The Founding Fathers valued privacy enough to specify in the Fourth Amendment that the people had the right to be secure against unreasonable searches and seizures unless a warrant was issued.

Among other items, they specified “papers.” In a rare moment of shortsightedness, they failed to specify laptops, cellphones and thumb drives. The feds, if they had any clue that these electronic devices might contain incriminating information, could of course go to court and obtain a warrant.

But the Department of Homeland Security has found a way around that constitutional technicality, as in the recent case of David House, who came to the feds’ attention for having raised funds for the defense of secrets-leaker Chelsea Manning, formerly Pfc. Bradley Manning. No telling what secrets House may have had, but it apparently wasn’t worth the hassle of going to court to find out.

Instead, according to the Associated Press: “U.S. agents quietly waited for months for House to leave the country, then seized his laptop, thumb drive, digital camera and cellphone when he re-entered the United States. They held his laptop for weeks before returning it, acknowledging one year later that House had committed no crime and promising to destroy copies the government made of House’s personal data.”

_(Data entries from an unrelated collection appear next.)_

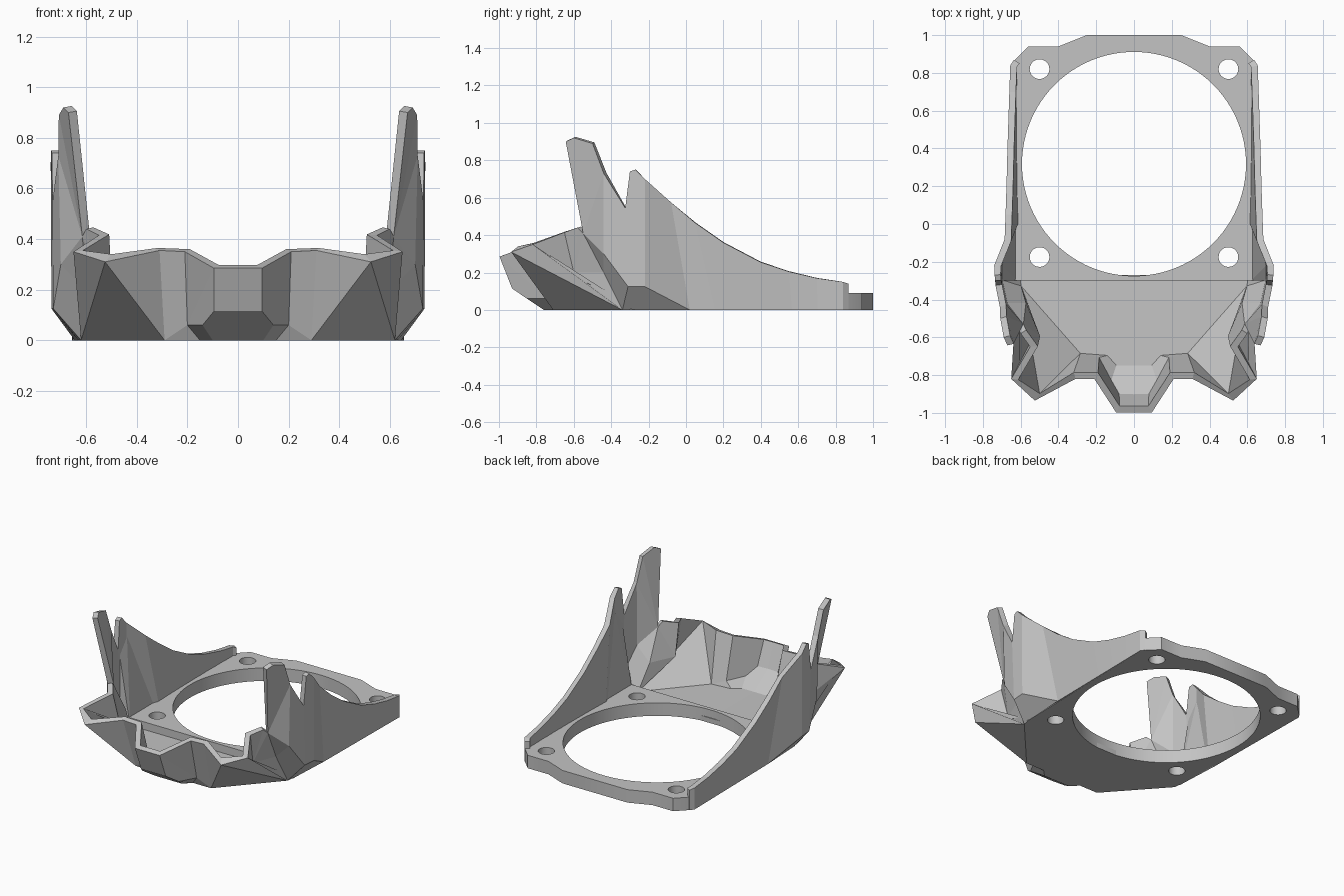
import bpy, bmesh, math
from mathutils import Vector

if "Cube" in bpy.data.objects:
    bpy.data.objects.remove(bpy.data.objects["Cube"], do_unlink=True)

# One plain grey plastic
grey = bpy.data.materials.new("grey_plastic")
grey.use_nodes = True
colour = (0.55, 0.55, 0.55, 1)
grey.diffuse_color = colour
grey.node_tree.nodes["Principled BSDF"].inputs["Base Color"].default_value = colour


def add_object(name, mesh):
    obj = bpy.data.objects.new(name, mesh)
    bpy.context.collection.objects.link(obj)
    mesh.materials.clear()
    mesh.materials.append(grey)
    return obj


def mirror_x(obj):
    mod = obj.modifiers.new("mirror", "MIRROR")
    mod.use_axis[0] = True
    mod.merge_threshold = 0.001


# Mounting plate: outline with a large round opening and four screw holes
def add_loop(curve, points):
    spline = curve.splines.new("POLY")
    spline.points.add(len(points) - 1)
    for p, (x, y) in zip(spline.points, points):
        p.co = (x, y, 0, 1)
    spline.use_cyclic_u = True


def circle(cx, cy, radius, sides):
    angles = [math.tau * i / sides for i in range(sides)]
    return [(cx + radius * math.cos(a), cy + radius * math.sin(a)) for a in angles]


plate_half = [(0.25, 1.0), (0.4, 0.94), (0.56, 0.94), (0.63, 0.87),
              (0.65, 0.84), (0.635, 0.0), (0.63, -0.3)]
curve = bpy.data.curves.new("plate_outline", "CURVE")
curve.dimensions = "2D"
curve.fill_mode = "BOTH"
curve.extrude = 0.045
add_loop(curve, plate_half + [(-x, y) for x, y in reversed(plate_half)])
add_loop(curve, circle(0, 0.318, 0.593, 96))
for hx in (-0.5, 0.5):
    for hy in (-0.175, 0.82):
        add_loop(curve, circle(hx, hy, 0.052, 32))
helper = bpy.data.objects.new("plate_helper", curve)
bpy.context.collection.objects.link(helper)
graph = bpy.context.evaluated_depsgraph_get()
plate_mesh = bpy.data.meshes.new_from_object(helper.evaluated_get(graph))
bpy.data.objects.remove(helper, do_unlink=True)
plate = add_object("mounting_plate", plate_mesh)
plate.location.z = 0.045
bpy.context.view_layer.objects.active = plate
plate.select_set(True)
bpy.ops.object.shade_smooth_by_angle(angle=math.radians(30))
plate.select_set(False)

# Left half of the outer skin: faceted front tray and side fin
points = {
    # tray rim
    "rim_mid": (0, -0.997, 0.285), "rim_prow": (0.095, -0.997, 0.285),
    "rim_in": (0.21, -0.82, 0.35), "rim_out": (0.31, -0.82, 0.355),
    "tip_front": (0.525, -0.935, 0.31), "tip_side": (0.65, -0.82, 0.35),
    "notch_rim": (0.55, -0.65, 0.415), "rim_end": (0.60, -0.58, 0.44),
    # tray underside
    "chin_mid": (0, -0.93, 0.115), "chin": (0.095, -0.93, 0.115),
    "chin_side": (0.14, -0.85, 0.06), "cheek": (0.2, -0.74, 0.06),
    "floor_mid": (0, -0.76, 0), "floor_prow": (0.1, -0.76, 0),
    "floor_cheek": (0.15, -0.71, 0), "floor_lobe": (0.29, -0.71, 0),
    "floor_corner": (0.62, -0.34, 0), "floor_back": (0.63, -0.27, 0),
    "floor_back_mid": (0, -0.27, 0), "lobe_pit": (0.535, -0.6, 0.2),
    # fin
    "bulge_back": (0.737, -0.22, 0.125), "bulge_front": (0.73, -0.31, 0.125),
    "peak_back": (0.74, -0.22, 0.70), "peak": (0.738, -0.27, 0.75),
    "peak_front": (0.735, -0.3, 0.74), "fin_notch": (0.733, -0.325, 0.545),
    "crease_top": (0.71, -0.44, 0.73), "crease_mid": (0.7, -0.44, 0.3),
    "crease_low": (0.6, -0.44, 0.2), "spike_back": (0.708, -0.5, 0.89),
    "spike_top": (0.69, -0.6, 0.92), "spike_front": (0.67, -0.643, 0.9),
    "spike_foot": (0.615, -0.55, 0.41),
    "tail_low": (0.635, 0.87, 0), "tail_high": (0.635, 0.87, 0.14),
}
faces = [
    # prow
    "rim_mid rim_prow chin chin_mid", "chin_mid chin chin_side floor_prow floor_mid",
    "rim_prow rim_in cheek", "rim_prow cheek chin_side chin",
    "chin_side cheek floor_cheek floor_prow",
    # front wall and lobes
    "rim_in rim_out floor_lobe cheek", "cheek floor_lobe floor_cheek",
    "rim_out tip_front floor_lobe", "tip_front tip_side lobe_pit floor_corner",
    "tip_front floor_corner floor_lobe", "tip_side notch_rim lobe_pit",
    "notch_rim rim_end lobe_pit", "rim_end spike_foot lobe_pit",
    "spike_foot crease_low lobe_pit", "lobe_pit crease_low floor_corner",
    # tray floor
    "floor_mid floor_prow floor_cheek floor_lobe floor_corner floor_back floor_back_mid",
    # fin bulge
    "top6 low6 bulge_back peak_back",
    "peak_back bulge_back bulge_front fin_notch peak_front peak",
    "low6 floor_back floor_corner bulge_front bulge_back",
    "bulge_front crease_mid crease_top fin_notch",
    "bulge_front floor_corner crease_low crease_mid",
    # spike
    "crease_mid crease_low spike_foot", "crease_top crease_mid spike_foot",
    "crease_top spike_foot spike_back", "spike_back spike_foot spike_front spike_top",
    "tail_low tail_high top0 low0",
]
# Sweeping upper edge of the fin
sweep = [(0.84, 0.15), (0.7, 0.17), (0.55, 0.205), (0.4, 0.255),
         (0.2, 0.36), (0.05, 0.465), (-0.08, 0.575)]
for i, (y, z) in enumerate(sweep):
    t = i / (len(sweep) - 1)
    points[f"top{i}"] = (0.655 + 0.03 * t, y, z)
    points[f"low{i}"] = (0.655 - 0.01 * t, 0.84 - 0.82 * t, 0)
    if i:
        faces.append(f"top{i-1} top{i} low{i} low{i-1}")

bm = bmesh.new()
verts = {name: bm.verts.new(co) for name, co in points.items()}
made = {text: bm.faces.new([verts[n] for n in text.split()]) for text in faces}
bmesh.ops.recalc_face_normals(bm, faces=bm.faces)
floor = next(f for text, f in made.items() if "floor_back_mid" in text)
floor.normal_update()
if floor.normal.z > 0:
    bmesh.ops.reverse_faces(bm, faces=bm.faces)
mesh = bpy.data.meshes.new("tray_and_fins")
bm.to_mesh(mesh)
bm.free()
shell = add_object("tray_and_fins", mesh)
mirror_x(shell)
wall = shell.modifiers.new("wall", "SOLIDIFY")
wall.thickness = 0.035
wall.offset = -1
wall.use_even_offset = True
wall.thickness_clamp = 1.0

# Solid fill between the plate and the bulge of each fin
fill_points = [(0.62, 0.02, 0.03), (0.62, -0.3, 0.03), (0.715, -0.22, 0.13),
               (0.715, -0.3, 0.13), (0.7, -0.22, 0.6), (0.7, -0.3, 0.5)]
bm = bmesh.new()
for co in fill_points:
    bm.verts.new(Vector(co))
bmesh.ops.convex_hull(bm, input=bm.verts)
bmesh.ops.recalc_face_normals(bm, faces=bm.faces)
mesh = bpy.data.meshes.new("fin_fill")
bm.to_mesh(mesh)
bm.free()
mirror_x(add_object("fin_fill", mesh))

To read more click here.

Updated: U.S. Soldier Faces Up to Life in Prison for Release of 700,000 Classified Documents

Update: CNN reports that a military judge found Pfc. Bradley Manning not guilty of aiding the enemy, but guilty of most of the other charges.

 
Steve Neavling
ticklethewire.com

U.S. soldier Bradley Manning, who is accused of the biggest leak of classified information in U.S. history, could be sentenced to life in prison today, Reuters reports.

A judge is expect to render a verdict in the case against Army Private First Class Manning, 25, who’s charged with aiding the enemy by releasing 700,000 classified documents to WikiLeaks.

Judge Colonel Denise Lind ruled that Manning was appropriately trained to understand that releasing the sensitive information put the U.S. at risk.

Others say the case is overblown.

“He’s just a dumb kid who got himself into a situation where he felt he was saving the world,” said Joseph Wippl, a professor of international relations at Boston University and a former CIA officer. “I think he should be convicted and they should be easy on him. They need to do more on limiting access to classified information.”

Investigators in WikiLeaks Case Targeted by Groups Online

By Danny Fenster
ticklethewire.com

Investigators in the prosecution of Bradley Manning, the soldier accused of leaking top secret documents to WikiLeaks,  may face a backlash from activist hackers online, reports NextGov.com.

Gregg Housh,  an Internet activist who follows the pro-WikiLeaks hacking collective known as “Anonymous”, said there is talk in the chat rooms of  retaliating against people involved in the prosecution of Manning, who is currently sitting in on a military pretrial hearing to determine whether he should face a court martial.

Housh said the talk in particular is focused in on retaliating against a government-hired forensics specialist and an investigator from the Army .

“Both are being talked about pretty heavily as possibly problems that need to be dealt with,” said Housh, according to NextGov.

To read more click here.